§ What you will do
Print the data below exactly, but only the lines from the one containing "ring.append((x, cy +" down to the one containing "handle.select_set(True)", inclusive.

§ Document images with source code
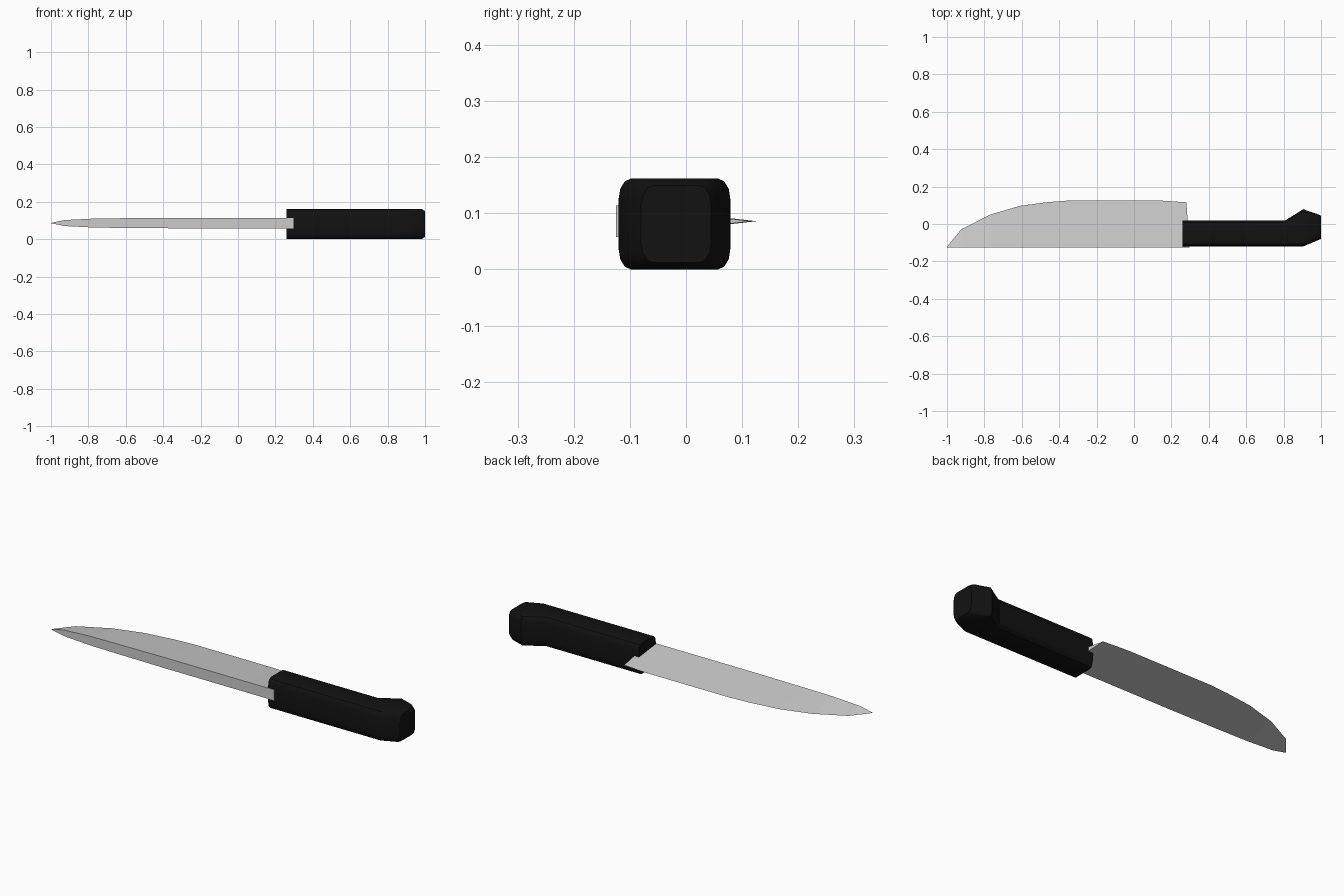
import bpy, bmesh, math

if "Cube" in bpy.data.objects:
    bpy.data.objects.remove(bpy.data.objects["Cube"])


def loft(name, sections, color=None):
    """Skin a list of equal-length closed rings and cap both ends."""
    bm = bmesh.new()
    rings = [[bm.verts.new(p) for p in s] for s in sections]
    n = len(rings[0])
    for a, b in zip(rings, rings[1:]):
        for i in range(n):
            j = (i + 1) % n
            bm.faces.new((a[i], a[j], b[j], b[i]))
    bm.faces.new(rings[0])
    bm.faces.new(rings[-1])
    bmesh.ops.remove_doubles(bm, verts=bm.verts, dist=0.0005)
    bmesh.ops.recalc_face_normals(bm, faces=bm.faces)
    mesh = bpy.data.meshes.new(name)
    bm.to_mesh(mesh)
    bm.free()
    obj = bpy.data.objects.new(name, mesh)
    bpy.context.collection.objects.link(obj)
    if color:
        mat = bpy.data.materials.new(name + "_material")
        mat.diffuse_color = color
        mat.use_nodes = True
        mat.node_tree.nodes["Principled BSDF"].inputs["Base Color"].default_value = mat.diffuse_color
        mesh.materials.append(mat)
    return obj


def rounded_ring(x, y0, y1, z0, z1, ry=0.022, rz=0.036, steps=3):
    """Rectangle across x with elliptical corners."""
    corners = [(y1 - ry, z1 - rz, 0), (y0 + ry, z1 - rz, 90),
               (y0 + ry, z0 + rz, 180), (y1 - ry, z0 + rz, 270)]
    ring = []
    for cy, cz, start in corners:
        for k in range(steps + 1):
            t = math.radians(start + 90 * k / steps)
            ring.append((x, cy + ry * math.cos(t), cz + rz * math.sin(t)))
    return ring


# Blade: wedge from a flat thick spine to a curved cutting edge
SPINE_Y, MID_Z = -0.125, 0.086
# spine x, edge x, edge y, half thickness of spine
stations = [(-0.999, -1.0, -0.122, 0.001), (-0.925, -0.925, -0.03, 0.016),
            (-0.77, -0.77, 0.05, 0.024), (-0.61, -0.61, 0.097, 0.026),
            (-0.46, -0.46, 0.117, 0.027), (-0.34, -0.34, 0.126, 0.028),
            (0.13, 0.13, 0.126, 0.028), (0.297, 0.28, 0.116, 0.028)]
loft("blade", [[(sx, SPINE_Y, MID_Z - h), (sx, SPINE_Y, MID_Z + h), (ex, ey, MID_Z)]
               for sx, ex, ey, h in stations])

# Handle: straight grip flaring into a hooked butt
grip = [(0.26, -0.12, 0.02, 0.0, 0.162), (0.81, -0.12, 0.02, 0.0, 0.162),
        (0.905, -0.12, 0.079, 0.0, 0.162), (0.98, -0.088, 0.053, 0.0, 0.162),
        (1.0, -0.08, 0.045, 0.012, 0.15)]
handle = loft("handle", [rounded_ring(*g) for g in grip], (0.006, 0.006, 0.006, 1))
bpy.context.view_layer.objects.active = handle
handle.select_set(True)
bpy.ops.object.shade_smooth_by_angle(angle=math.radians(31))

§ Task solution
            ring.append((x, cy + ry * math.cos(t), cz + rz * math.sin(t)))
    return ring


# Blade: wedge from a flat thick spine to a curved cutting edge
SPINE_Y, MID_Z = -0.125, 0.086
# spine x, edge x, edge y, half thickness of spine
stations = [(-0.999, -1.0, -0.122, 0.001), (-0.925, -0.925, -0.03, 0.016),
            (-0.77, -0.77, 0.05, 0.024), (-0.61, -0.61, 0.097, 0.026),
            (-0.46, -0.46, 0.117, 0.027), (-0.34, -0.34, 0.126, 0.028),
            (0.13, 0.13, 0.126, 0.028), (0.297, 0.28, 0.116, 0.028)]
loft("blade", [[(sx, SPINE_Y, MID_Z - h), (sx, SPINE_Y, MID_Z + h), (ex, ey, MID_Z)]
               for sx, ex, ey, h in stations])

# Handle: straight grip flaring into a hooked butt
grip = [(0.26, -0.12, 0.02, 0.0, 0.162), (0.81, -0.12, 0.02, 0.0, 0.162),
        (0.905, -0.12, 0.079, 0.0, 0.162), (0.98, -0.088, 0.053, 0.0, 0.162),
        (1.0, -0.08, 0.045, 0.012, 0.15)]
handle = loft("handle", [rounded_ring(*g) for g in grip], (0.006, 0.006, 0.006, 1))
bpy.context.view_layer.objects.active = handle
handle.select_set(True)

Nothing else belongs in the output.